Exercise requirements:
Each line from the material with the word "rotation" in it must be copied.

Data supplied:
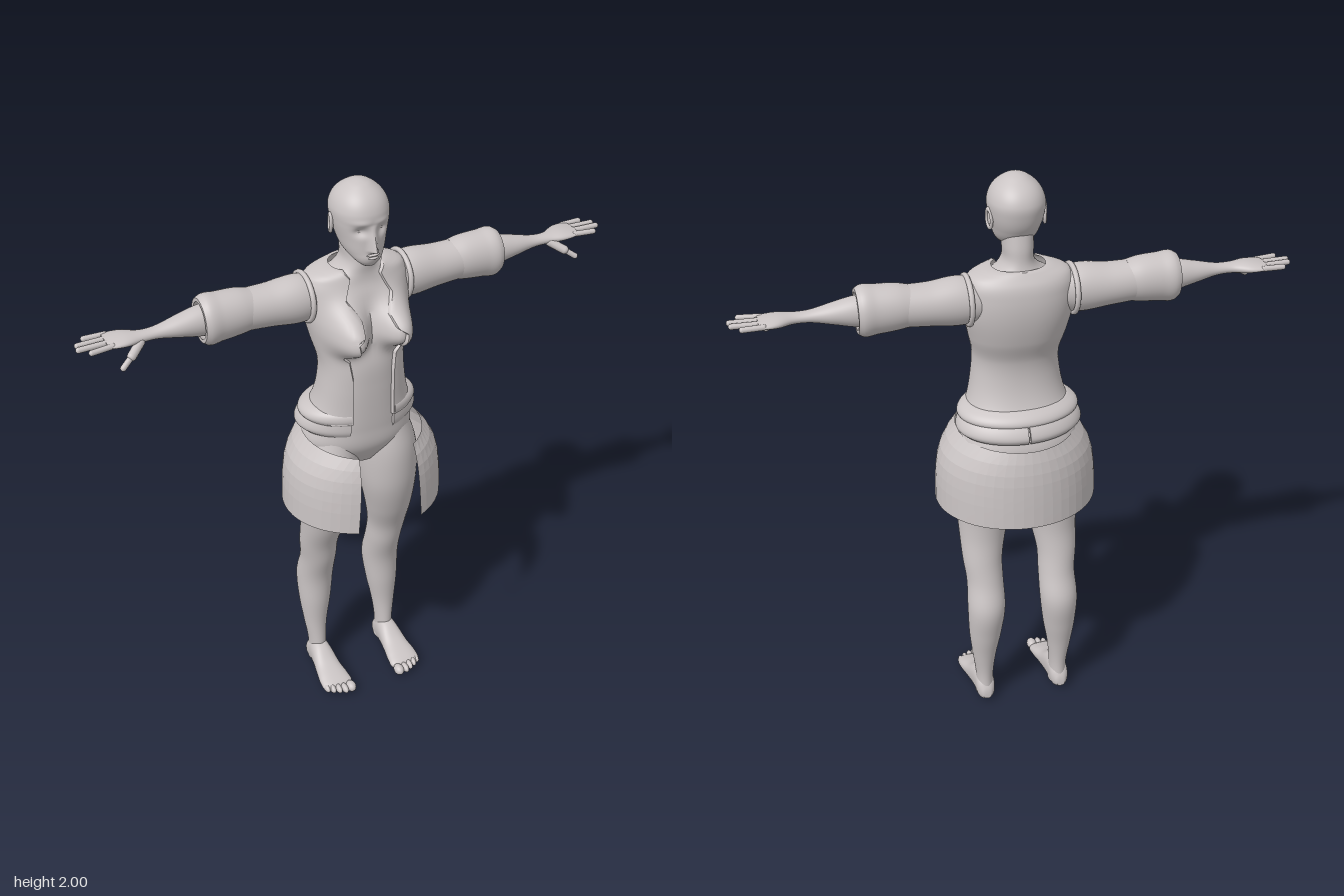
import * as THREE from 'three';
import { toCreasedNormals } from 'three/addons/utils/BufferGeometryUtils.js';

const clay = new THREE.MeshStandardMaterial({ color: 0xcac4c4, side: THREE.DoubleSide });
clay.name = 'warm grey clay';

const mesh = (name, geo, parent) => {
  const m = new THREE.Mesh(geo, clay);
  m.name = name;
  parent.add(m);
  return m;
};

// Places a ring point (a, b) at distance t along the given axis
const place = {
  y: (a, b, t) => [a, t, b],
  x: (a, b, t) => [t, b, a],
  z: (a, b, t) => [b, a, t],
};

// Smooth skin through rows of [t, aMin, aMax, bMin, bMax].
// gap(t) leaves a front opening; thick gives cloth an inner wall.
function loft(rows, { axis = 'y', seg = 40, steps = 40, gap, end, thick = 0, power = 1, warp, flat } = {}) {
  const curve = new THREE.CubicInterpolant(rows.map(r => r[0]), rows.flatMap(r => r.slice(1)), 4);
  const t0 = rows[0][0], t1 = rows[rows.length - 1][0];
  const pos = [], idx = [];
  const pow = v => Math.sign(v) * Math.abs(v) ** power;
  let m = 0;
  for (let j = 0; j <= steps; j++) {
    const t = t0 + (t1 - t0) * j / steps;
    const [a0, a1, b0, b1] = curve.evaluate(t);
    const ra = (a1 - a0) / 2, rb = (b1 - b0) / 2;
    const from = gap ? Math.asin(Math.min(1, gap(t) / ra) ** (1 / power)) : 0;
    const to = end ?? Math.PI * 2 - from;
    const ring = [];
    const add = (k, inset) => {
      const th = from + (to - from) * k / seg;
      const a = (a0 + a1) / 2 + (ra - inset) * pow(Math.sin(th));
      const b = (b0 + b1) / 2 + (rb - inset) * pow(Math.cos(th));
      const p = place[axis](a, b, t);
      ring.push(warp ? warp(...p) : p);
    };
    for (let k = 0; k <= seg; k++) add(k, 0);
    if (thick) for (let k = seg; k >= 0; k--) add(k, thick);
    m = ring.length;
    pos.push(...ring.flat().map(v => v * 100));
  }
  const quad = (a, b, c, d) => idx.push(a, b, c, a, c, d);
  for (let j = 0; j < steps; j++) {
    for (let i = 0; i < (thick ? m : m - 1); i++) {
      const n = (i + 1) % m;
      quad(j * m + i, j * m + n, (j + 1) * m + n, (j + 1) * m + i);
    }
  }
  if (thick || !gap) {
    const top = steps * m;
    for (let i = 0; i + 1 < m - 1 - i; i++) {
      quad(m - 1 - i, m - 2 - i, i + 1, i);
      quad(top + i, top + i + 1, top + m - 2 - i, top + m - 1 - i);
    }
  }
  const geo = new THREE.BufferGeometry();
  geo.setAttribute('position', new THREE.Float32BufferAttribute(pos, 3));
  geo.setIndex(idx);
  return toCreasedNormals(geo, flat ? 0.02 : 0.9).scale(0.01, 0.01, 0.01);
}

const sym = rows => rows.map(([y, w, zb, zf]) => [y, -w, w, zb, zf]);
const bell = (v, s) => Math.exp(-((v / s) ** 2));

// Straight-line lookup in pairs of [t, value], ascending in t
const lookup = table => t => {
  let i = 0;
  while (i < table.length - 2 && table[i + 1][0] < t) i++;
  const [a, b] = [table[i], table[i + 1]];
  return THREE.MathUtils.mapLinear(THREE.MathUtils.clamp(t, a[0], b[0]), a[0], b[0], a[1], b[1]);
};

// Chest volume, sharper underneath than above
function chest(x, y, z) {
  const dy = y - 1.505, d = Math.hypot((Math.abs(x) - 0.085) / 0.062, dy / (dy > 0 ? 0.085 : 0.062));
  return [x, y, z + 0.1 * Math.exp(-(d ** 2.6)) * THREE.MathUtils.smoothstep(z, -0.03, 0.06)];
}

// Nose, eye sockets and brow
function face(x, y, z) {
  if (z < 0.02) return [x, y, z];
  const nose = y > 1.8 ? Math.max(0, (1.885 - y) / 0.085) : Math.max(0, 1 - (1.8 - y) / 0.012);
  const socket = bell(Math.abs(x) - 0.036, 0.02) * bell(y - 1.862, 0.016);
  const brow = bell(Math.abs(x) - 0.038, 0.03) * bell(y - 1.892, 0.01);
  const mouth = bell(x, 0.03) * bell(y - 1.775, 0.014);
  return [x, y, z + 0.03 * nose * bell(x, 0.013) - 0.015 * socket + 0.004 * brow + 0.004 * mouth];
}

function ellipsoid(name, parent, p, s) {
  const m = mesh(name, new THREE.SphereGeometry(1, 20, 14), parent);
  m.position.set(...p);
  m.scale.set(...s);
  return m;
}

function capsule(name, parent, p, q, r) {
  const a = new THREE.Vector3(...p), b = new THREE.Vector3(...q), d = b.clone().sub(a);
  const m = mesh(name, new THREE.CapsuleGeometry(r, d.length(), 6, 12), parent);
  m.position.copy(a).add(b).multiplyScalar(0.5);
  m.quaternion.setFromUnitVectors(new THREE.Vector3(0, 1, 0), d.normalize());
}

function buildSide() {
  const side = new THREE.Group();
  mesh('leg', loft([
    [0.02, 0.105, 0.172, -0.122, -0.03], [0.1, 0.108, 0.17, -0.118, -0.035], [0.2, 0.098, 0.183, -0.13, -0.04],
    [0.3, 0.08, 0.195, -0.15, -0.035], [0.42, 0.066, 0.2, -0.165, -0.03], [0.52, 0.066, 0.196, -0.135, -0.003],
    [0.6, 0.065, 0.205, -0.118, 0.015], [0.7, 0.045, 0.21, -0.105, 0.055], [0.82, 0.018, 0.217, -0.115, 0.09],
    [0.9, 0.006, 0.222, -0.145, 0.1], [1.0, 0.0, 0.215, -0.17, 0.1], [1.1, 0.01, 0.18, -0.14, 0.08],
  ], { steps: 60 }), side);
  mesh('foot', loft([
    [-0.128, 0.015, 0.045, 0.125, 0.155], [-0.11, 0.003, 0.08, 0.11, 0.17], [-0.07, 0, 0.11, 0.104, 0.175],
    [-0.03, 0, 0.105, 0.1, 0.18], [0.03, 0.002, 0.068, 0.093, 0.19], [0.08, 0.002, 0.05, 0.085, 0.198],
    [0.115, 0.004, 0.036, 0.087, 0.194], [0.125, 0.01, 0.028, 0.1, 0.185],
  ], { axis: 'z', power: 0.85 }), side);
  [[0.1, 0.143, 0.018], [0.126, 0.143, 0.012], [0.147, 0.134, 0.011], [0.167, 0.124, 0.011], [0.185, 0.111, 0.011]]
    .forEach(([x, z, r]) => ellipsoid('toe', side, [x, 0.02, z - 0.007], [r, r * 0.6 + 0.008, 0.025]));

  mesh('forearmAndHand', loft([
    [0.38, -0.095, 0.0, 1.555, 1.655], [0.53, -0.092, 0.0, 1.557, 1.66], [0.6, -0.082, -0.005, 1.572, 1.645],
    [0.68, -0.066, -0.016, 1.588, 1.627], [0.73, -0.068, -0.013, 1.59, 1.625], [0.78, -0.095, 0.0, 1.592, 1.628],
    [0.82, -0.102, 0.0, 1.598, 1.624], [0.84, -0.1, -0.004, 1.604, 1.62],
  ], { axis: 'x' }), side);
  [[-0.092, -0.094, 0.892], [-0.066, -0.062, 0.922], [-0.04, -0.036, 0.926], [-0.013, -0.003, 0.895]]
    .forEach(([z0, z1, tip]) => capsule('finger', side, [0.825, 1.612, z0], [tip, 1.612, z1], 0.0095));
  capsule('thumbBase', side, [0.735, 1.598, -0.022], [0.775, 1.574, 0.008], 0.015);
  capsule('thumbTip', side, [0.775, 1.574, 0.008], [0.81, 1.55, 0.024], 0.01);

  // Sleeve with a wider turned-back cuff
  mesh('sleeve', loft([
    [0.12, -0.115, 0.02, 1.535, 1.67], [0.2, -0.12, 0.028, 1.523, 1.686], [0.3, -0.118, 0.022, 1.533, 1.677],
    [0.4, -0.113, 0.018, 1.54, 1.677],
  ], { axis: 'x' }), side);
  mesh('cuff', loft([
    [0.36, -0.112, 0.016, 1.54, 1.677], [0.4, -0.117, 0.022, 1.533, 1.686], [0.47, -0.119, 0.026, 1.526, 1.69],
    [0.515, -0.12, 0.028, 1.522, 1.692], [0.532, -0.112, 0.02, 1.533, 1.682],
  ], { axis: 'x', thick: 0.012, steps: 24 }), side);
  const hole = mesh('armhole', new THREE.TorusGeometry(0.08, 0.009, 10, 40), side);
  hole.position.set(0.174, 1.604, -0.048);
  hole.rotation.y = Math.PI / 2;

  // Lower jacket flap, parted at the back
  mesh('jacketFlap', loft([
    [1.115, 0.2, -0.18, 0.108], [1.13, 0.214, -0.188, 0.114], [1.155, 0.211, -0.181, 0.116], [1.2, 0.18, -0.145, 0.115],
  ].map(([y, w, zb, zf]) => [y, -w, w, zb, zf]),
  { gap: () => 0.08, end: Math.PI - 0.015, thick: 0.014, steps: 16 }), side);

  ellipsoid('eye', side, [0.036, 1.862, 0.066], [0.016, 0.01, 0.014]);
  const ear = new THREE.Group();
  ear.name = 'ear';
  const rim = mesh('earRim', new THREE.TorusGeometry(0.022, 0.006, 8, 24), ear);
  rim.scale.set(0.75, 1.35, 1);
  ellipsoid('earBowl', ear, [0, -0.004, -0.004], [0.015, 0.027, 0.006]);
  ear.position.set(0.091, 1.862, -0.018);
  ear.rotation.set(0, Math.PI / 2 + 0.25, 0.12);
  side.add(ear);
  return side;
}

export function createModel() {
  const model = new THREE.Group();
  model.name = 'figure';

  mesh('torso', loft(sym([
    [0.97, 0.06, -0.1, 0.055], [1.05, 0.19, -0.172, 0.098], [1.13, 0.185, -0.16, 0.105], [1.2, 0.162, -0.125, 0.108],
    [1.3, 0.138, -0.09, 0.11], [1.38, 0.132, -0.09, 0.108], [1.46, 0.148, -0.115, 0.092], [1.55, 0.165, -0.132, 0.078],
    [1.62, 0.165, -0.13, 0.062], [1.66, 0.14, -0.118, 0.048], [1.69, 0.08, -0.102, 0.044], [1.72, 0.053, -0.092, 0.045],
    [1.77, 0.05, -0.088, 0.042], [1.82, 0.05, -0.08, 0.035],
  ]), { seg: 72, steps: 90, power: 0.9, warp: chest }), model);

  mesh('head', loft(sym([
    [1.738, 0.022, 0.048, 0.086], [1.755, 0.042, 0.01, 0.098], [1.785, 0.064, -0.05, 0.1], [1.83, 0.079, -0.088, 0.1],
    [1.88, 0.09, -0.106, 0.102], [1.92, 0.091, -0.108, 0.1], [1.96, 0.073, -0.086, 0.079], [1.985, 0.045, -0.053, 0.048],
    [1.995, 0.026, -0.032, 0.028], [2.0, 0.006, -0.009, 0.006],
  ]), { seg: 110, steps: 90, power: 0.93, warp: face }), model);
  ellipsoid('upperLip', model, [0, 1.782, 0.099], [0.022, 0.005, 0.01]);
  ellipsoid('lowerLip', model, [0, 1.772, 0.099], [0.018, 0.006, 0.01]);

  // Open jacket body with a scalloped front edge
  const frontEdge = lookup([
    [1.17, 0.075], [1.34, 0.075], [1.41, 0.085], [1.43, 0.108], [1.46, 0.078], [1.517, 0.088], [1.535, 0.06],
    [1.57, 0.05], [1.62, 0.083], [1.645, 0.07], [1.68, 0.055], [1.705, 0.075],
  ]);
  mesh('jacketBody', loft(sym([
    [1.17, 0.19, -0.155, 0.12], [1.22, 0.168, -0.125, 0.121], [1.3, 0.151, -0.103, 0.123], [1.38, 0.146, -0.104, 0.121],
    [1.46, 0.163, -0.132, 0.105], [1.55, 0.181, -0.15, 0.091], [1.62, 0.183, -0.15, 0.074], [1.665, 0.175, -0.14, 0.058],
    [1.688, 0.155, -0.125, 0.05], [1.705, 0.1, -0.112, 0.048],
  ]), { seg: 72, steps: 90, power: 0.9, thick: 0.012, gap: frontEdge, warp: chest }), model);
  mesh('jacketWaistRoll', loft(sym([
    [1.165, 0.2, -0.165, 0.118], [1.18, 0.208, -0.17, 0.124], [1.2, 0.197, -0.157, 0.124], [1.215, 0.172, -0.132, 0.118],
  ]), { gap: () => 0.08, thick: 0.014, steps: 12, seg: 60 }), model);

  // Stiff flared skirt, open at the front
  mesh('skirt', loft(sym([
    [0.82, 0.28, -0.24, 0.265], [0.92, 0.277, -0.236, 0.262], [1.0, 0.265, -0.23, 0.256],
    [1.05, 0.243, -0.222, 0.248], [1.1, 0.203, -0.208, 0.234],
  ]), { gap: lookup([[0.82, 0.118], [1.1, 0.1]]), steps: 7, seg: 44, flat: true }), model);

  const left = buildSide();
  left.name = 'leftSide';
  const right = left.clone();
  right.name = 'rightSide';
  right.scale.x = -1;
  model.add(left, right);
  return model;
}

Answer to this problem:
  hole.rotation.y = Math.PI / 2;
  ear.rotation.set(0, Math.PI / 2 + 0.25, 0.12);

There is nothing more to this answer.